    * Improve organizational processes by requiring administrators to take a more proactive approach to avoiding potential confrontations related to staffing, scheduling and equipment.

    * Establish a zero-tolerance policy for disruptive behavior, holding nurses and physicians more accountable for their actions.

    * Disseminate code-of-conduct policies and reporting guidelines to both nurses and physicians, and apply policies consistently and quickly, providing feedback to all involved.

    * Ensure appropriate nurse competencies.

    * Have physicians sign a code-of-conduct policy when they are credentialed or recredentialed.

    * Appoint a physician leader who will take charge of training and educational programs.

    * Provide an ongoing forum to increase physician awareness of disruptive behavior issues and raise awareness of other factors that increase nurses' stress levels.

    * Place physicians on nurse recruitment teams, enabling them to gain a better understanding and appreciation of the factors that are important to nurses as they consider employment opportunities.

    * Provide a case study or conduct role-play exercises that give physicians a firsthand understanding of nurses' responsibilities and workflow.

    Respondents also emphasized the need to emphasize the connection between communication, collaboration and teamwork, and improved quality, safety and patient outcomes, since nurses are concerned that patients may be receiving a lower quality of care.

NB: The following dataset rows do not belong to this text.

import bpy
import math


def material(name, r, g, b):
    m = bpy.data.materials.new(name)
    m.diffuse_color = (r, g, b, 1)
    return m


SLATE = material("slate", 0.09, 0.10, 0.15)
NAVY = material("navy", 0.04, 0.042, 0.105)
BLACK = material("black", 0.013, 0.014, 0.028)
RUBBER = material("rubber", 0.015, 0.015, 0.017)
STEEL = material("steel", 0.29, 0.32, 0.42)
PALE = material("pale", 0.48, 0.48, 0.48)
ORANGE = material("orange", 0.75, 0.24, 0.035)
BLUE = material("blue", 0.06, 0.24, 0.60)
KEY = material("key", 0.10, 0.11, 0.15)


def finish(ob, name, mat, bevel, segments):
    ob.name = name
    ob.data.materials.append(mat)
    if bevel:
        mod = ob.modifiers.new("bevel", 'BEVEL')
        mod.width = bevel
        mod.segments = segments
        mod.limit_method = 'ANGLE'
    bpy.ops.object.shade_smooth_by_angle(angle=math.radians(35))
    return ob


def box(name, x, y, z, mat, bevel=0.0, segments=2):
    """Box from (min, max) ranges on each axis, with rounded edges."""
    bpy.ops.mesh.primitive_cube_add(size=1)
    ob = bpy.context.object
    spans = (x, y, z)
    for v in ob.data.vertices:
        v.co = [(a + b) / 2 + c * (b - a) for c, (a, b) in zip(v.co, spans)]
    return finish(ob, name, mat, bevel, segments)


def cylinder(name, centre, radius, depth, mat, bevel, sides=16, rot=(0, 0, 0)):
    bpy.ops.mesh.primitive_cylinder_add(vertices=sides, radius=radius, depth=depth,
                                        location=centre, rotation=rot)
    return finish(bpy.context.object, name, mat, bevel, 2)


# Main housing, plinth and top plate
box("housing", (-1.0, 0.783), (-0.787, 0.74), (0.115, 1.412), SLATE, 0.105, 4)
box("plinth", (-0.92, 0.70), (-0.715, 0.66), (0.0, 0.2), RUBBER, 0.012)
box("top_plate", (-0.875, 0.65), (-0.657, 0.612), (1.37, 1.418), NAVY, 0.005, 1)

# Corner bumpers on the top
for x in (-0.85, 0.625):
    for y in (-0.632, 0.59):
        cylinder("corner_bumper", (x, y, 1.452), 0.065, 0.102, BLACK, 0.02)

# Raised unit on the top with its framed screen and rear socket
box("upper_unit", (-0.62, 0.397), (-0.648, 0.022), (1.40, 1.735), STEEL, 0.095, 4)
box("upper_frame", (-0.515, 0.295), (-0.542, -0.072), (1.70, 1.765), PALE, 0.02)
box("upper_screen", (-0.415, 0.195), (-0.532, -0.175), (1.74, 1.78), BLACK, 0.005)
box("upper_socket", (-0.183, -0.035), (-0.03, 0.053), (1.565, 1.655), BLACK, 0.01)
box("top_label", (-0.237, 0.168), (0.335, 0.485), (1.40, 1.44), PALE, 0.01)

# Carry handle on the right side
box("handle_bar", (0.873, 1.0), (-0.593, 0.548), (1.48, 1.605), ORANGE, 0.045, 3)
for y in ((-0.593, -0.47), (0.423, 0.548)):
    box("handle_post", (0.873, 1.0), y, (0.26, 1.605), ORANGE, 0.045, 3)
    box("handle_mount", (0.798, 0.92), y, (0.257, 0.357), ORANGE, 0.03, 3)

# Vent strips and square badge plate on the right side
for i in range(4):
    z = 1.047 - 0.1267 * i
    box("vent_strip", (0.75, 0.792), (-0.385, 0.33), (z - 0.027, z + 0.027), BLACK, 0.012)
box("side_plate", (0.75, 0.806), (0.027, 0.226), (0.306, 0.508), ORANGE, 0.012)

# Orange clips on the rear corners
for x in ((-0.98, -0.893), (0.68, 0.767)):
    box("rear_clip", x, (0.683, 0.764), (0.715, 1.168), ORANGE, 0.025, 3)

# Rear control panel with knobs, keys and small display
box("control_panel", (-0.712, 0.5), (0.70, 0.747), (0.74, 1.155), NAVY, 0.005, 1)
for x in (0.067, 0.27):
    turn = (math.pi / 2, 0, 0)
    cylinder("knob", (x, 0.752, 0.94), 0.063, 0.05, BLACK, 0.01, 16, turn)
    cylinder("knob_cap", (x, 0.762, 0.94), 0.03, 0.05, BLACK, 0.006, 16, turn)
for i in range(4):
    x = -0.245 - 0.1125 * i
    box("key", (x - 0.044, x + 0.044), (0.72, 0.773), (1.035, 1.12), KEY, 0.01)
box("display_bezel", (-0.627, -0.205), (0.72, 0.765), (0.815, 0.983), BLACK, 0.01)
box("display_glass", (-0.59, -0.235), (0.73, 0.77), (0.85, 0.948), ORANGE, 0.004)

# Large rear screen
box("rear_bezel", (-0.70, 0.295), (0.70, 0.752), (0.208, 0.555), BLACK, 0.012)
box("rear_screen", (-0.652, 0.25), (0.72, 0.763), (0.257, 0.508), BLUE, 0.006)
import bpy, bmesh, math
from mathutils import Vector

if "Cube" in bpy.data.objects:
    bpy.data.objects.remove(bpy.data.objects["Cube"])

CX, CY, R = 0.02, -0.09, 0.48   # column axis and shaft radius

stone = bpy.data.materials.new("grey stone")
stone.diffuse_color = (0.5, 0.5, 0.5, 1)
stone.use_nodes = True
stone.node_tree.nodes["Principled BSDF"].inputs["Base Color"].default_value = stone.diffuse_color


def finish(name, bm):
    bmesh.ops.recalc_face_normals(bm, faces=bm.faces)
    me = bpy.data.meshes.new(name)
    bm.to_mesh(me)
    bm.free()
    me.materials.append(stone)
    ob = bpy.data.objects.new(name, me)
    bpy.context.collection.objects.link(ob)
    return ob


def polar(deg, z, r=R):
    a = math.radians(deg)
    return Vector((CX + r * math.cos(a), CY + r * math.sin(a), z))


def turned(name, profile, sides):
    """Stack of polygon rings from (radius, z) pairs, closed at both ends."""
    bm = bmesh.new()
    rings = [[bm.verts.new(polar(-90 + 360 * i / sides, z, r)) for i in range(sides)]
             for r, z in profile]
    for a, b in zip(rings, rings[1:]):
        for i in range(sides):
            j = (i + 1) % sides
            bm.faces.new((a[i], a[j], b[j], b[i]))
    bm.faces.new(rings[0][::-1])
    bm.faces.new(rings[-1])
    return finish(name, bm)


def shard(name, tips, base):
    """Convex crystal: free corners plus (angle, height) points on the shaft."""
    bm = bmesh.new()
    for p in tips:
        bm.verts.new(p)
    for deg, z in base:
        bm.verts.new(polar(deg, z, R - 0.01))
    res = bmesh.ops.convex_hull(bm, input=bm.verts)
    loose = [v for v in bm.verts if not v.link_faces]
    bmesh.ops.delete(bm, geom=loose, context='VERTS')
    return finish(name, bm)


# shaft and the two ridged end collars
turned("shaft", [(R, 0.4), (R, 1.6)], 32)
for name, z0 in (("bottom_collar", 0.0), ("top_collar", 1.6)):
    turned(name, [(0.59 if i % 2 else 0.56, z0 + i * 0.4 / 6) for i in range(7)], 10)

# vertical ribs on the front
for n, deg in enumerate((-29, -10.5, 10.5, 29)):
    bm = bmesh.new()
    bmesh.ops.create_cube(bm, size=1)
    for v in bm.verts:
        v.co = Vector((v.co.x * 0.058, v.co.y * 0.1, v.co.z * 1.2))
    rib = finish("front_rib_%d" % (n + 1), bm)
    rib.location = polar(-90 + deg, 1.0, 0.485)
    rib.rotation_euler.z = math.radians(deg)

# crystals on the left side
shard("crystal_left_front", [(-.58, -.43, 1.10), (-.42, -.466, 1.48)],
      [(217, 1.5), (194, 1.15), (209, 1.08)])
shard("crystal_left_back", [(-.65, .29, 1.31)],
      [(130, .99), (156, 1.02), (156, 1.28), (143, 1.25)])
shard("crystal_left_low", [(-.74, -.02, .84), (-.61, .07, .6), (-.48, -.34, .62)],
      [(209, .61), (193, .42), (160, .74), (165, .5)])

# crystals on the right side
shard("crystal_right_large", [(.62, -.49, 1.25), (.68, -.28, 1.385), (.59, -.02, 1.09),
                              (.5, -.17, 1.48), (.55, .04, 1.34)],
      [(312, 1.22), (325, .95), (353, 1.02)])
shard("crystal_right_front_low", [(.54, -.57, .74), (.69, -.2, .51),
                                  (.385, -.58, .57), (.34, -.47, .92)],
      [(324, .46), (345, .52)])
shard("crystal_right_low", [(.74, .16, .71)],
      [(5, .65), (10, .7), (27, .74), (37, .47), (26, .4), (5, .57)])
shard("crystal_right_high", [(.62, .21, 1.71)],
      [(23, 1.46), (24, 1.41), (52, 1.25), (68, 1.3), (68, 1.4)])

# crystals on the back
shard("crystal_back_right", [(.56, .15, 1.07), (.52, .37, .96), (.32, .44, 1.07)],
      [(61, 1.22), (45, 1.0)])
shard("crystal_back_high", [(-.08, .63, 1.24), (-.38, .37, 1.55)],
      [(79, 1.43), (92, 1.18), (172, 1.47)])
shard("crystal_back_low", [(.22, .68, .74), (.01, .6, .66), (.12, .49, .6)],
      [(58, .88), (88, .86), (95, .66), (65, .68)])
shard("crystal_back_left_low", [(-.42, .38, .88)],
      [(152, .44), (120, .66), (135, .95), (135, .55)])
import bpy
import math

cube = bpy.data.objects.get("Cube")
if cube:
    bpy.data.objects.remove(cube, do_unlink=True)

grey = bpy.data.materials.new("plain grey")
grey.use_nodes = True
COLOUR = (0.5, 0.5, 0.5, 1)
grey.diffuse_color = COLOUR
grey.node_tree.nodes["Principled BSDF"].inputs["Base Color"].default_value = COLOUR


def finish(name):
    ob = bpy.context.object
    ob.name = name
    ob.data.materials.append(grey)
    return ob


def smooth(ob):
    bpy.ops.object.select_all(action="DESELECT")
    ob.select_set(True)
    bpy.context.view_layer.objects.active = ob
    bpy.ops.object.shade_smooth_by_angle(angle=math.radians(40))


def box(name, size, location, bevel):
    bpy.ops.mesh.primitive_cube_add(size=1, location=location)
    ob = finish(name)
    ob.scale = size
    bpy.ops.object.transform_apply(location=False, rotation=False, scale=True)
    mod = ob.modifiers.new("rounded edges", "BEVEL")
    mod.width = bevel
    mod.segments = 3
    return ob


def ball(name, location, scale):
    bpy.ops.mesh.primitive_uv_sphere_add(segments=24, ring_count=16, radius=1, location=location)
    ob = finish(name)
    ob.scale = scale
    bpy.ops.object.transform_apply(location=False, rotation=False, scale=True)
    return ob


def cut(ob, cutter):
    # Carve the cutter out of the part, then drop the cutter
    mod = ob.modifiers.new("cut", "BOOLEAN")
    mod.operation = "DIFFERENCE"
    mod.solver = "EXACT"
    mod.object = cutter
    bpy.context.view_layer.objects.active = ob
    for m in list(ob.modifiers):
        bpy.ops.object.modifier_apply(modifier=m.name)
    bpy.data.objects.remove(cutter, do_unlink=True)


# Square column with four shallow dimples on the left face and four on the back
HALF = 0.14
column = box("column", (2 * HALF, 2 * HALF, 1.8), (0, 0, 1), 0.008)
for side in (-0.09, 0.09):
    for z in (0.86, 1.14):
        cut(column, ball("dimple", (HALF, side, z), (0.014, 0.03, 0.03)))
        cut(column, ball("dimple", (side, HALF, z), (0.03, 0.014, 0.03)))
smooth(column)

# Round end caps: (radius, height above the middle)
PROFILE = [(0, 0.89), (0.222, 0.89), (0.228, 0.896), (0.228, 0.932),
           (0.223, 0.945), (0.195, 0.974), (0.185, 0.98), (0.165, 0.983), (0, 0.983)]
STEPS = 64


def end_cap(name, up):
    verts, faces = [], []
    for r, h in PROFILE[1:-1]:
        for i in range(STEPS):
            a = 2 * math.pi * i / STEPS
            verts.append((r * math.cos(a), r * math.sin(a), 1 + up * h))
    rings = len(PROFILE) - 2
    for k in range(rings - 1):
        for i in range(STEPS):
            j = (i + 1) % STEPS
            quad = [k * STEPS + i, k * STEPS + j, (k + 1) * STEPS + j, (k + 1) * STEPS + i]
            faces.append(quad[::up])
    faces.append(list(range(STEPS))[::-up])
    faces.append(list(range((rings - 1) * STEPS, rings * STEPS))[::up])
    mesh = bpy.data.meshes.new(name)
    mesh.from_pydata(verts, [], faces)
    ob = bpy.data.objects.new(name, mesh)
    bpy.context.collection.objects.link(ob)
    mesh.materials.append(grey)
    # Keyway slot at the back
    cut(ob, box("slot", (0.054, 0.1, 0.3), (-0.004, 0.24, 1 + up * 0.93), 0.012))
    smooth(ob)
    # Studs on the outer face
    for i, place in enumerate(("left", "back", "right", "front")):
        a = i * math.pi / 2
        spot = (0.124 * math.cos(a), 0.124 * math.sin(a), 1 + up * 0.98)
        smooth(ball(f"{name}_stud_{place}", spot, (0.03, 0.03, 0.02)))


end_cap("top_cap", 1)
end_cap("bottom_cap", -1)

Other studies have shown a link between team collaboration and patient safety, error rates, and patient outcomes.

    Important Stress Factor

    Working daily in a profession that is largely focused toward others, nurses may routinely experience unpleasantness and unfairness and become insensitized to it, eventually coming to accept some behaviors that could be termed abusive. Even if they do recognize abuse in some situations, nurses may often feel powerless and helpless to change the situation, turning their frustrations inward as self-criticism, or outward as actions toward innocent patients and co-workers.

    In any case, mistreatment and abuse can be destructive to all involved-the frustrated abuser, the hesitant victim and the blameless patient. It defeats teamwork and robs the staff of precious time and energy that may better be used to care for the needs of patients who depend on these professionals for their welfare.

    Disruptive behavior by physicians is only one cause of burnout and stress in the nursing profession. Nurses have many causes for stress-heavier patient loads, more overtime, cutbacks, concerns for their safety and job security-all of which must be dealt with. Although the United States is in the midst of nursing shortage, some physicians apparently are not aware that their own behavior may be driving some nurses from the field. As the AJN survey reports, losing nurses one by one due to lack of respect can profoundly affect a hospital's ability to operate and can add to the already high costs of recruitment and retention.


    Barnsteiner, J.H., Madigan, C., & Spray, T.L. (2001). Instituting a disruptive-conduct policy for medical staff. Clinical Issues, 12(3), 378-382.

    Rosenstein, A.H. (2002). Nurse-physician relationships: Impact on nurse satisfaction and retention. American Journal of Nursing, 102(6), 26-34.

    Jane L. Willig is a freelance writer for ADVANCE.
    ADVANCE for Nurses Online 12/9/2002
  5. by   Bonnie Blue
    Nice thoughts but let's face it. The abusive ones think they're god and can act any way they want to. Admin will side with them because they bring the patients which =dollars.
  6. by   Tweety
    Originally posted by Bonnie Blue
    Nice thoughts but let's face it. The abusive ones think they're god and can act any way they want to. Admin will side with them because they bring the patients which =dollars.
    This is kind of sad, but true. Our hospital might not put up with abuse, but they put up with an awful lot for the sake of keeping the MDs happy and bringing their patients in.